Yvonne Bornstein, |
with Mark Ribowsky,
Eleven Days of Hell
Yvonne Bornstein and her husband Danny were kidnapped by a band of Russian gangsters and ex-KGB villians in early 1991. They were tortured physically and emotionally for a $1.6 billion ransom (which was orders of magnitude above the liquid assets of the heavily mortgaged Australian business-couple).
Was Yvonne an innocent tourist kidnapped in Russia? No. A do-gooder helping revive post-Iron Curtain Russia? Well, no. How about a profiteer involved with shady business deals on Russia's black market? Yep, that's it. In hindsight, Yvonne admits that she and Danny were dazzled by wealth, heavily over-mortgaged on their house, gambling by paying out millions in anticipation of high (but dubiously legal) returns, and they were unwilling to wake up to the many signs of trouble in their Russo-Australian import/export business. As a reader, I appreciated her candor and lack of excuses or assignment of blame.

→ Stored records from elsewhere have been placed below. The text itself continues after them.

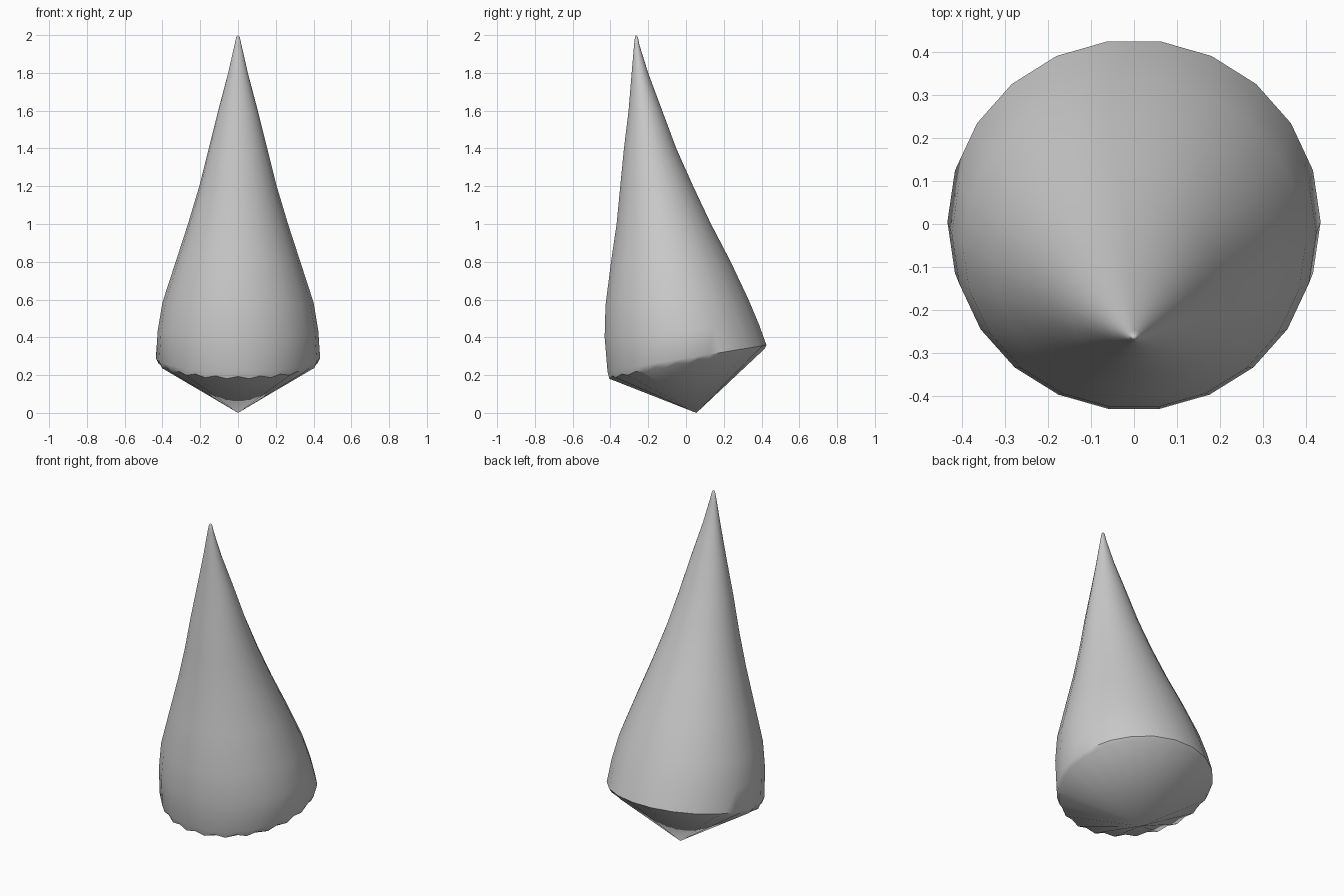
import bpy, bmesh, math

cube = bpy.data.objects.get("Cube")
if cube:
    bpy.data.objects.remove(cube, do_unlink=True)

SIDES = 22           # flat sides around the body
COLS = SIDES * 2     # corners plus the middle of each side

# one flat grey
grey = bpy.data.materials.new("plain_grey")
grey.use_nodes = True
grey.diffuse_color = (0.6, 0.6, 0.6, 1)
grey.node_tree.nodes["Principled BSDF"].inputs["Base Color"].default_value = (0.6, 0.6, 0.6, 1)

# tilted rings: front y, front z, back y, back z, half width
RINGS = [
    (-0.41, 0.18, 0.42, 0.34, 0.42),
    (-0.42, 0.22, 0.43, 0.36, 0.435),
    (-0.435, 0.40, 0.39, 0.47, 0.425),
    (-0.43, 0.57, 0.335, 0.60, 0.40),
    (-0.40, 0.80, 0.24, 0.80, 0.33),
    (-0.37, 1.00, 0.135, 1.00, 0.265),
    (-0.35, 1.20, 0.04, 1.20, 0.205),
    (-0.33, 1.40, -0.05, 1.40, 0.155),
    (-0.305, 1.60, -0.125, 1.60, 0.105),
    (-0.288, 1.80, -0.20, 1.80, 0.052),
    (-0.275, 1.95, -0.247, 1.95, 0.018),
    (-0.27, 1.99, -0.255, 1.99, 0.009),
]


def ring(bm, yf, zf, yb, zb, half, wave=0.0):
    verts = []
    for i in range(COLS):
        a = 2 * math.pi * i / COLS
        k = math.cos(math.pi / SIDES) if i % 2 else 1.0
        s = math.sin(a) * k
        y = (yf + yb) / 2 + s * (yb - yf) / 2
        z = (zf + zb) / 2 + s * (zb - zf) / 2 + (wave if i % 2 else 0)
        verts.append(bm.verts.new((half * math.cos(a) * k, y, z)))
    return verts


def fan(bm, loop, point):
    tip = bm.verts.new(point)
    for i in range(COLS):
        bm.faces.new((loop[i], loop[(i + 1) % COLS], tip))


def finish(bm, name, angle):
    bmesh.ops.recalc_face_normals(bm, faces=bm.faces)
    mesh = bpy.data.meshes.new(name)
    bm.to_mesh(mesh)
    bm.free()
    mesh.materials.append(grey)
    obj = bpy.data.objects.new(name, mesh)
    bpy.context.collection.objects.link(obj)
    bpy.ops.object.select_all(action="DESELECT")
    obj.select_set(True)
    bpy.context.view_layer.objects.active = obj
    bpy.ops.object.shade_smooth_by_angle(angle=math.radians(angle))


# leaning body with a scalloped lower lip, and the pointed underside
bm = bmesh.new()
loops = [ring(bm, *r, wave=0.012 if n == 0 else 0) for n, r in enumerate(RINGS)]
for low, high in zip(loops, loops[1:]):
    for i in range(COLS):
        j = (i + 1) % COLS
        bm.faces.new((low[i], low[j], high[j], high[i]))
fan(bm, loops[-1], (0, -0.265, 2.0))
fan(bm, loops[0], (0, 0.055, 0))
finish(bm, "leaning_cone_body", 40)
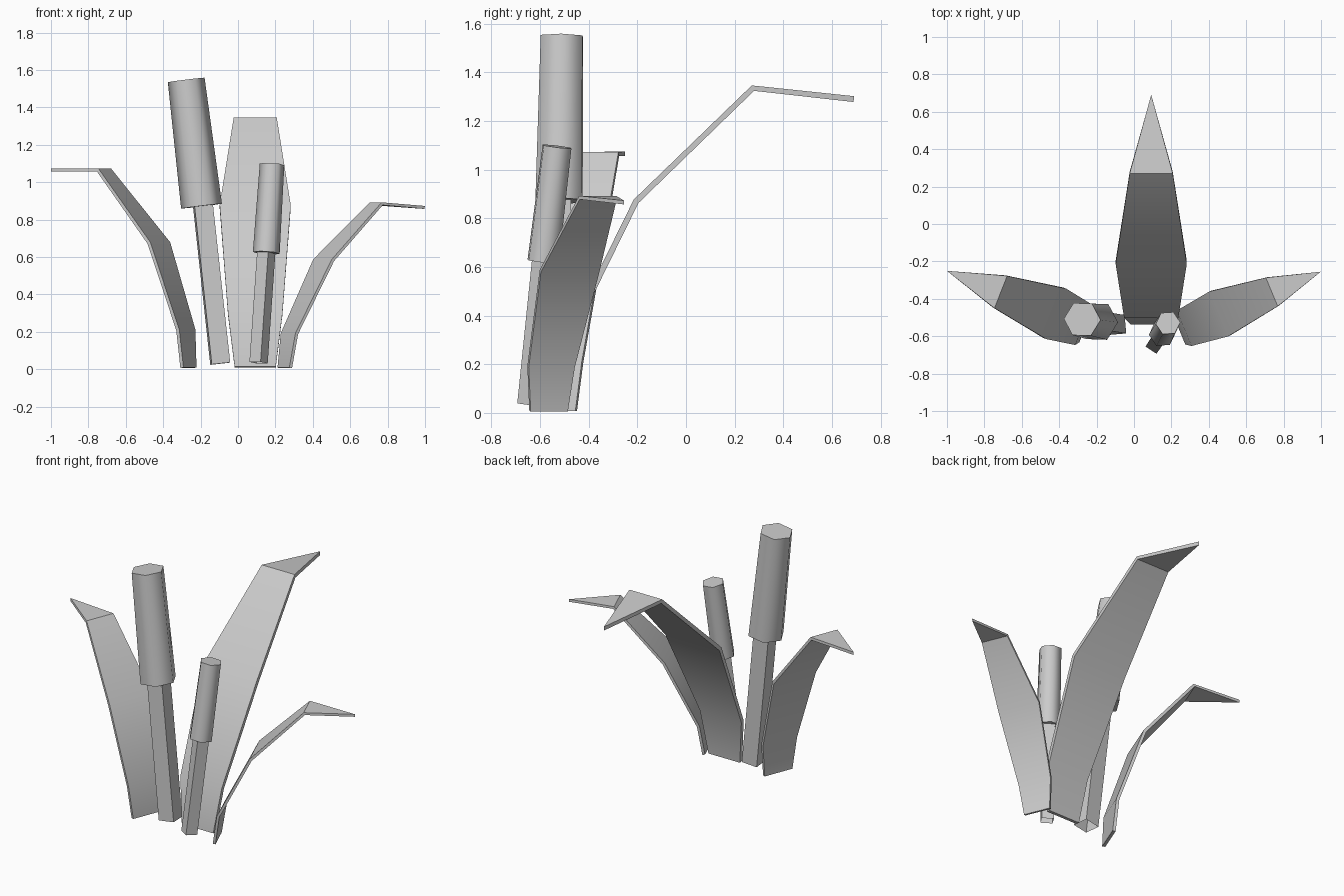
import bpy, bmesh, math
from mathutils import Vector, Matrix

if "Cube" in bpy.data.objects:
    bpy.data.objects.remove(bpy.data.objects["Cube"])


def finish(name, bm, angle=None):
    bmesh.ops.recalc_face_normals(bm, faces=bm.faces)
    me = bpy.data.meshes.new(name)
    bm.to_mesh(me)
    bm.free()
    ob = bpy.data.objects.new(name, me)
    bpy.context.collection.objects.link(ob)
    if angle:
        bpy.ops.object.select_all(action='DESELECT')
        ob.select_set(True)
        bpy.context.view_layer.objects.active = ob
        bpy.ops.object.shade_smooth_by_angle(angle=math.radians(angle))
    return ob


def leaf(name, base, heading, rings, tip, thickness):
    """Bent blade: rings are (distance out, height, width), ending in a point."""
    a = math.radians(heading)
    out, side = Vector((math.cos(a), math.sin(a), 0)), Vector((-math.sin(a), math.cos(a), 0))
    origin = Vector((*base, 0))
    bm = bmesh.new()
    prev = None
    for d, z, w in rings:
        c = origin + out * d + Vector((0, 0, z))
        pair = [bm.verts.new(c - side * w / 2), bm.verts.new(c + side * w / 2)]
        if prev:
            bm.faces.new((prev[0], pair[0], pair[1], prev[1]))
        prev = pair
    end = bm.verts.new(origin + out * tip[0] + Vector((0, 0, tip[1])))
    bm.faces.new((prev[0], end, prev[1]))
    ob = finish(name, bm)
    # give the blade its thickness
    mod = ob.modifiers.new("thickness", 'SOLIDIFY')
    mod.thickness, mod.offset = thickness, 0
    bpy.context.view_layer.objects.active = ob
    ob.select_set(True)
    bpy.ops.object.modifier_apply(modifier=mod.name)
    bpy.ops.object.shade_smooth_by_angle(angle=math.radians(40))
    ob.select_set(False)


def rod(name, start, end, r1, r2, sides, turn, angle=None, open_base=False):
    """Tapered prism between two points."""
    start, end = Vector(start), Vector(end)
    axis = end - start
    bm = bmesh.new()
    rot = Vector((0, 0, 1)).rotation_difference(axis).to_matrix().to_4x4()
    m = (Matrix.Translation((start + end) / 2) @ rot
         @ Matrix.Rotation(math.radians(turn), 4, 'Z'))
    bmesh.ops.create_cone(bm, cap_ends=True, segments=sides, radius1=r1, radius2=r2,
                          depth=axis.length, matrix=m)
    if open_base:
        bm.faces.ensure_lookup_table()
        low = min(bm.faces, key=lambda f: f.calc_center_median().z)
        bmesh.ops.delete(bm, geom=[low], context='FACES_ONLY')
    finish(name, bm, angle)


# leaves
leaf("back_leaf", (0.092, -0.525), 90,
     [(0, 0.012, 0.22), (0.035, 0.29, 0.29), (0.32, 0.87, 0.38), (0.80, 1.335, 0.23)],
     (1.215, 1.29), 0.024)
leaf("right_leaf", (0.25, -0.565), 22.5,
     [(0, 0.007, 0.165), (0.027, 0.19, 0.205), (0.225, 0.583, 0.26), (0.53, 0.885, 0.165)],
     (0.81, 0.865), 0.016)
leaf("left_leaf", (-0.265, -0.54), 158.5,
     [(0, 0.008, 0.19), (0.015, 0.21, 0.235), (0.17, 0.675, 0.29), (0.485, 1.065, 0.185)],
     (0.79, 1.065), 0.018)

# cattail stems
rod("tall_stem", (-0.095, -0.54, 0.03), (-0.19, -0.525, 0.90), 0.07, 0.07, 4, 50, open_base=True)
rod("short_stem", (0.11, -0.645, 0.035), (0.152, -0.583, 0.64), 0.05, 0.05, 4, 12, open_base=True)

# cattail heads
rod("tall_head", (-0.195, -0.522, 0.872), (-0.277, -0.51, 1.547), 0.11, 0.099, 6, 28, 65)
rod("short_head", (0.151, -0.587, 0.622), (0.182, -0.53, 1.095), 0.072, 0.066, 6, 34, 65)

Even shady entrepreneurs in economically ravaged countries don't deserve to be tortured for an insanely high ransom. Yvonne's book, Eleven Days of Hell: My True Story of Kidnapping, Terror, Torture & Historic FBI & KGB Rescue, is the story of her entire life, from her childhood to her early troubled relationships before meeting husband Danny. Yvonne lays out the events that unraveled and led south to the kidnapping. In captivity, Yvonne and Danny leveraged one another's strengths, plotting to get messages out to the world and to present the right "face" to their kidnappers. The couple only survived because of their union. When Yvonne was sexually assaulted, she knew she had to hide it during the captivity, to prevent her husband from violently attacking their tormentors.
Bornstein bills her memoir as evidence of al-Qaeda alive and well in early 1990s Russia. This is certainly a good advertisement in the post-9/11 world, but it is a shaky claim at best. Sure, there is evidence of al-Qaeda, but don't pick this up expecting some all-conclusive smoking gun expose on Afghan terrorism.
Yvonne is a survivor and an inspiration to women everywhere. She dug up a lot of information to provide context to her own personal (and painful) narrative. Thanks for sharing your story, Ms. Bornstein!
by Jessica Lux-Baumann